[Rendered images with source text]
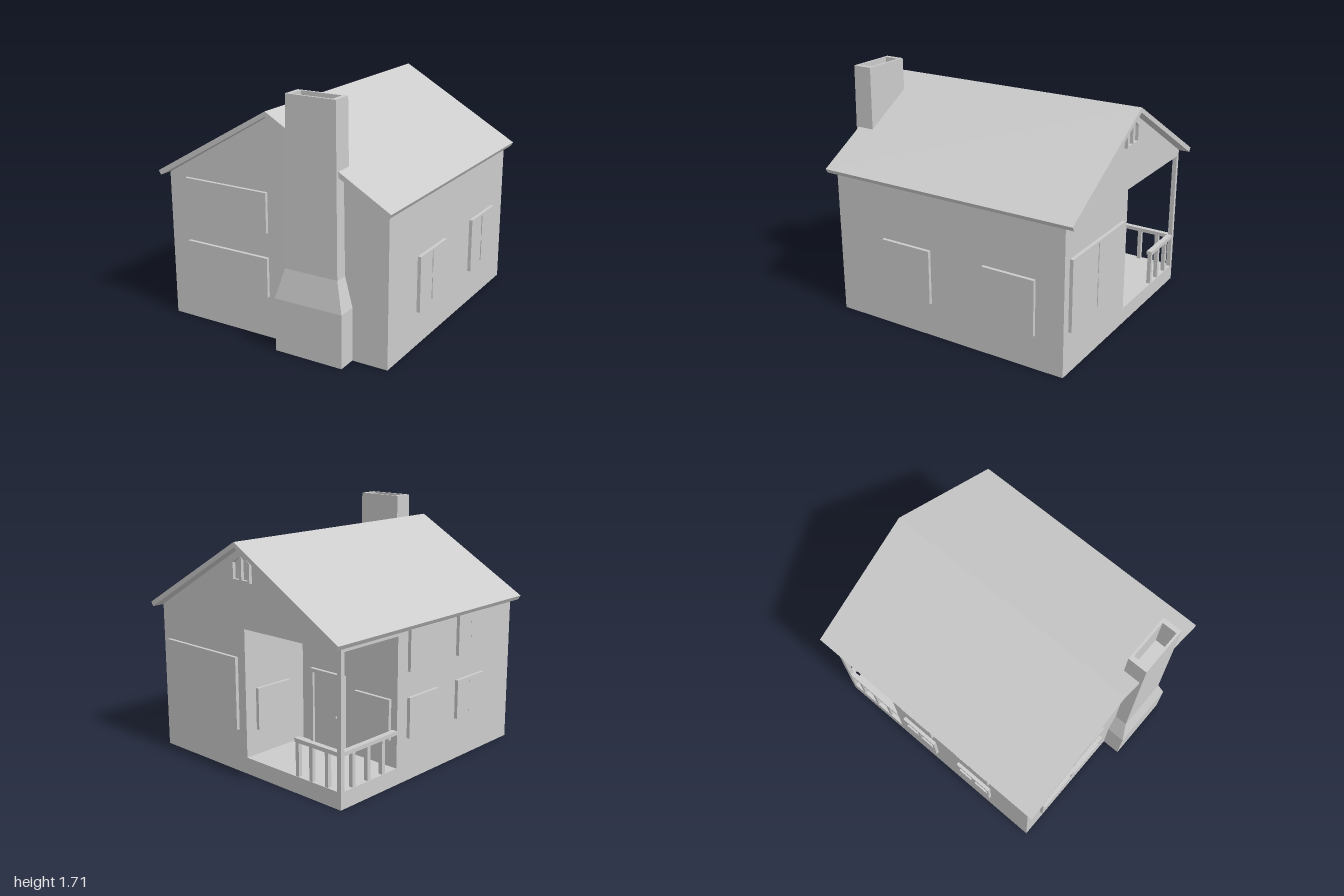
import * as THREE from 'three';

const material = new THREE.MeshStandardMaterial({ color: 0xcccccc, flatShading: true });

function shapeFrom(points) {
  return new THREE.Shape(points.map(([x, y]) => new THREE.Vector2(x, y)));
}

function mesh(name, geometry, parent) {
  const m = new THREE.Mesh(geometry, material);
  m.name = name;
  parent.add(m);
  return m;
}

// Extrude a front-view outline from z0 to z1
function extrude(name, shape, z0, z1, parent) {
  const geometry = new THREE.ExtrudeGeometry(shape, { depth: z1 - z0, bevelEnabled: false, curveSegments: 8 });
  geometry.translate(0, 0, z0);
  return mesh(name, geometry, parent);
}

// Box given by its lower and upper corners
function box(name, a, b, parent) {
  const m = mesh(name, new THREE.BoxGeometry(b[0] - a[0], b[1] - a[1], b[2] - a[2]), parent);
  m.position.set((a[0] + b[0]) / 2, (a[1] + b[1]) / 2, (a[2] + b[2]) / 2);
  return m;
}

function rectPath(x0, y0, x1, y1) {
  return shapeFrom([[x0, y0], [x0, y1], [x1, y1], [x1, y0]]);
}

// Window with four recessed panes, centred on its wall point and facing angle
function addWindow(parent, name, w, h, x, y, z, angle) {
  const g = new THREE.Group();
  g.name = name;
  const edge = 0.015, bar = 0.011;
  const frame = rectPath(-w / 2, -h / 2, w / 2, h / 2);
  for (const [x0, x1] of [[-w / 2 + edge, -bar], [bar, w / 2 - edge]]) {
    for (const [y0, y1] of [[-h / 2 + edge, -bar], [bar, h / 2 - edge]]) {
      frame.holes.push(rectPath(x0, y0, x1, y1));
    }
  }
  extrude('windowFrame', frame, 0, 0.024, g);
  box('windowPanes', [-w / 2 + 0.005, -h / 2 + 0.005, 0], [w / 2 - 0.005, h / 2 - 0.005, 0.008], g);
  g.position.set(x, y, z);
  g.rotation.y = angle;
  parent.add(g);
}

// Chimney skin: rectangular rings [x0, x1, y, z0, z1] joined upwards, then down into the flue
function chimneyGeometry(rings) {
  const pos = [], index = [];
  for (const [x0, x1, y, z0, z1] of rings) {
    pos.push(x0, y, z1, x1, y, z1, x1, y, z0, x0, y, z0);
  }
  for (let r = 0; r < rings.length - 1; r++) {
    for (let i = 0; i < 4; i++) {
      const a = r * 4 + i, b = r * 4 + (i + 1) % 4;
      index.push(a, b, b + 4, a, b + 4, a + 4);
    }
  }
  const t = (rings.length - 1) * 4;
  index.push(0, 3, 2, 0, 2, 1, t, t + 1, t + 2, t, t + 2, t + 3);
  const geometry = new THREE.BufferGeometry();
  geometry.setAttribute('position', new THREE.Float32BufferAttribute(pos, 3));
  geometry.setIndex(index);
  const flat = geometry.toNonIndexed();
  flat.computeVertexNormals();
  return flat;
}

export function createModel() {
  const house = new THREE.Group();
  house.name = 'house';
  const W = 0.85, front = 0.865, back = -0.93, porchZ = -0.4, floor = 0.115, ceiling = 1.0;

  // Walls: full gable block, then a back block with the porch corner cut out
  const gable = [[-W, 0], [W, 0], [W, 1.04], [0, 1.54], [-W, 1.04]];
  extrude('mainWalls', shapeFrom(gable), porchZ, front, house);
  const cut = [[-W, ceiling], [0, ceiling], [0, floor], [-W, floor]];
  extrude('backWallsAndPorch', shapeFrom([...gable, ...cut]), back, porchZ, house);

  // Overhanging roof
  extrude('roof', shapeFrom([
    [0, 1.54], [0.877, 1.03], [0.895, 1.06], [0, 1.575], [-0.895, 1.06], [-0.877, 1.03],
  ]), -1, 0.93, house);

  // Chimney with sloped shoulder and open flue
  mesh('chimney', chimneyGeometry([
    [0.095, 0.595, 0, 0.805, 1],
    [0.095, 0.595, 0.37, 0.805, 1],
    [0.15, 0.54, 0.575, 0.805, 0.958],
    [0.165, 0.525, 1.71, 0.805, 0.946],
    [0.2, 0.492, 1.71, 0.822, 0.93],
    [0.2, 0.492, 1.4, 0.822, 0.93],
  ]), house);

  // Windows, wall by wall
  for (const y of [0.437, 0.888]) {
    addWindow(house, 'frontWindow', 0.66, 0.277, -0.372, y, front, 0);
    for (const z of [-0.15, 0.37]) addWindow(house, 'leftSideWindow', 0.3, 0.277, -W, y, z, -Math.PI / 2);
  }
  for (const z of [0.28, -0.53]) addWindow(house, 'rightSideWindow', 0.39, 0.39, W, 0.44, z, Math.PI / 2);
  addWindow(house, 'backWindow', 0.72, 0.5, 0.43, 0.55, back, Math.PI);
  addWindow(house, 'porchBackWindow', 0.3, 0.277, -0.65, 0.437, porchZ, Math.PI);
  addWindow(house, 'porchSideWindow', 0.3, 0.29, 0, 0.437, -0.69, -Math.PI / 2);

  // Pointed attic vent on the back gable
  const vent = shapeFrom([[-0.085, 1.31], [0.085, 1.31], [0.085, 1.44], [0, 1.5], [-0.085, 1.44]]);
  for (const s of [-1, 1]) {
    vent.holes.push(shapeFrom([[s * 0.01, 1.325], [s * 0.07, 1.325], [s * 0.07, 1.432], [s * 0.01, 1.475]]));
  }
  extrude('atticVent', vent, back - 0.022, back, house);

  // Door in its frame, with a round knob
  const frame = shapeFrom([[-0.405, floor], [-0.095, floor], [-0.095, 0.65], [-0.405, 0.65]]);
  frame.holes.push(rectPath(-0.38, floor + 0.002, -0.12, 0.625));
  extrude('doorFrame', frame, porchZ - 0.026, porchZ, house);
  box('door', [-0.375, floor, porchZ - 0.013], [-0.125, 0.62, porchZ], house);
  const knob = mesh('doorKnob', new THREE.SphereGeometry(0.013, 12, 8), house);
  knob.position.set(-0.345, 0.345, porchZ - 0.024);

  // Porch corner post, rails and balusters
  const p = 0.032;
  box('porchPost', [-W, floor, back], [-W + p, ceiling, back + p], house);
  box('backRail', [-W, 0.345, back], [-0.45, 0.372, back + p + 0.006], house);
  box('sideRail', [-W, 0.345, back], [-W + p + 0.006, 0.372, porchZ], house);
  for (const x of [-0.74, -0.605, -0.485]) {
    box('backBaluster', [x, floor, back + 0.004], [x + 0.028, 0.345, back + p], house);
  }
  for (const z of [-0.82, -0.68, -0.54]) {
    box('sideBaluster', [-W + 0.004, floor, z], [-W + p, 0.345, z + 0.028], house);
  }

  return house;
}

◆ Assignment ◆
Every record must be returned exactly. Leave its pictures out.

◆ Response to this exercise ◆
import * as THREE from 'three';

const material = new THREE.MeshStandardMaterial({ color: 0xcccccc, flatShading: true });

function shapeFrom(points) {
  return new THREE.Shape(points.map(([x, y]) => new THREE.Vector2(x, y)));
}

function mesh(name, geometry, parent) {
  const m = new THREE.Mesh(geometry, material);
  m.name = name;
  parent.add(m);
  return m;
}

// Extrude a front-view outline from z0 to z1
function extrude(name, shape, z0, z1, parent) {
  const geometry = new THREE.ExtrudeGeometry(shape, { depth: z1 - z0, bevelEnabled: false, curveSegments: 8 });
  geometry.translate(0, 0, z0);
  return mesh(name, geometry, parent);
}

// Box given by its lower and upper corners
function box(name, a, b, parent) {
  const m = mesh(name, new THREE.BoxGeometry(b[0] - a[0], b[1] - a[1], b[2] - a[2]), parent);
  m.position.set((a[0] + b[0]) / 2, (a[1] + b[1]) / 2, (a[2] + b[2]) / 2);
  return m;
}

function rectPath(x0, y0, x1, y1) {
  return shapeFrom([[x0, y0], [x0, y1], [x1, y1], [x1, y0]]);
}

// Window with four recessed panes, centred on its wall point and facing angle
function addWindow(parent, name, w, h, x, y, z, angle) {
  const g = new THREE.Group();
  g.name = name;
  const edge = 0.015, bar = 0.011;
  const frame = rectPath(-w / 2, -h / 2, w / 2, h / 2);
  for (const [x0, x1] of [[-w / 2 + edge, -bar], [bar, w / 2 - edge]]) {
    for (const [y0, y1] of [[-h / 2 + edge, -bar], [bar, h / 2 - edge]]) {
      frame.holes.push(rectPath(x0, y0, x1, y1));
    }
  }
  extrude('windowFrame', frame, 0, 0.024, g);
  box('windowPanes', [-w / 2 + 0.005, -h / 2 + 0.005, 0], [w / 2 - 0.005, h / 2 - 0.005, 0.008], g);
  g.position.set(x, y, z);
  g.rotation.y = angle;
  parent.add(g);
}

// Chimney skin: rectangular rings [x0, x1, y, z0, z1] joined upwards, then down into the flue
function chimneyGeometry(rings) {
  const pos = [], index = [];
  for (const [x0, x1, y, z0, z1] of rings) {
    pos.push(x0, y, z1, x1, y, z1, x1, y, z0, x0, y, z0);
  }
  for (let r = 0; r < rings.length - 1; r++) {
    for (let i = 0; i < 4; i++) {
      const a = r * 4 + i, b = r * 4 + (i + 1) % 4;
      index.push(a, b, b + 4, a, b + 4, a + 4);
    }
  }
  const t = (rings.length - 1) * 4;
  index.push(0, 3, 2, 0, 2, 1, t, t + 1, t + 2, t, t + 2, t + 3);
  const geometry = new THREE.BufferGeometry();
  geometry.setAttribute('position', new THREE.Float32BufferAttribute(pos, 3));
  geometry.setIndex(index);
  const flat = geometry.toNonIndexed();
  flat.computeVertexNormals();
  return flat;
}

export function createModel() {
  const house = new THREE.Group();
  house.name = 'house';
  const W = 0.85, front = 0.865, back = -0.93, porchZ = -0.4, floor = 0.115, ceiling = 1.0;

  // Walls: full gable block, then a back block with the porch corner cut out
  const gable = [[-W, 0], [W, 0], [W, 1.04], [0, 1.54], [-W, 1.04]];
  extrude('mainWalls', shapeFrom(gable), porchZ, front, house);
  const cut = [[-W, ceiling], [0, ceiling], [0, floor], [-W, floor]];
  extrude('backWallsAndPorch', shapeFrom([...gable, ...cut]), back, porchZ, house);

  // Overhanging roof
  extrude('roof', shapeFrom([
    [0, 1.54], [0.877, 1.03], [0.895, 1.06], [0, 1.575], [-0.895, 1.06], [-0.877, 1.03],
  ]), -1, 0.93, house);

  // Chimney with sloped shoulder and open flue
  mesh('chimney', chimneyGeometry([
    [0.095, 0.595, 0, 0.805, 1],
    [0.095, 0.595, 0.37, 0.805, 1],
    [0.15, 0.54, 0.575, 0.805, 0.958],
    [0.165, 0.525, 1.71, 0.805, 0.946],
    [0.2, 0.492, 1.71, 0.822, 0.93],
    [0.2, 0.492, 1.4, 0.822, 0.93],
  ]), house);

  // Windows, wall by wall
  for (const y of [0.437, 0.888]) {
    addWindow(house, 'frontWindow', 0.66, 0.277, -0.372, y, front, 0);
    for (const z of [-0.15, 0.37]) addWindow(house, 'leftSideWindow', 0.3, 0.277, -W, y, z, -Math.PI / 2);
  }
  for (const z of [0.28, -0.53]) addWindow(house, 'rightSideWindow', 0.39, 0.39, W, 0.44, z, Math.PI / 2);
  addWindow(house, 'backWindow', 0.72, 0.5, 0.43, 0.55, back, Math.PI);
  addWindow(house, 'porchBackWindow', 0.3, 0.277, -0.65, 0.437, porchZ, Math.PI);
  addWindow(house, 'porchSideWindow', 0.3, 0.29, 0, 0.437, -0.69, -Math.PI / 2);

  // Pointed attic vent on the back gable
  const vent = shapeFrom([[-0.085, 1.31], [0.085, 1.31], [0.085, 1.44], [0, 1.5], [-0.085, 1.44]]);
  for (const s of [-1, 1]) {
    vent.holes.push(shapeFrom([[s * 0.01, 1.325], [s * 0.07, 1.325], [s * 0.07, 1.432], [s * 0.01, 1.475]]));
  }
  extrude('atticVent', vent, back - 0.022, back, house);

  // Door in its frame, with a round knob
  const frame = shapeFrom([[-0.405, floor], [-0.095, floor], [-0.095, 0.65], [-0.405, 0.65]]);
  frame.holes.push(rectPath(-0.38, floor + 0.002, -0.12, 0.625));
  extrude('doorFrame', frame, porchZ - 0.026, porchZ, house);
  box('door', [-0.375, floor, porchZ - 0.013], [-0.125, 0.62, porchZ], house);
  const knob = mesh('doorKnob', new THREE.SphereGeometry(0.013, 12, 8), house);
  knob.position.set(-0.345, 0.345, porchZ - 0.024);

  // Porch corner post, rails and balusters
  const p = 0.032;
  box('porchPost', [-W, floor, back], [-W + p, ceiling, back + p], house);
  box('backRail', [-W, 0.345, back], [-0.45, 0.372, back + p + 0.006], house);
  box('sideRail', [-W, 0.345, back], [-W + p + 0.006, 0.372, porchZ], house);
  for (const x of [-0.74, -0.605, -0.485]) {
    box('backBaluster', [x, floor, back + 0.004], [x + 0.028, 0.345, back + p], house);
  }
  for (const z of [-0.82, -0.68, -0.54]) {
    box('sideBaluster', [-W + 0.004, floor, z], [-W + p, 0.345, z + 0.028], house);
  }

  return house;
}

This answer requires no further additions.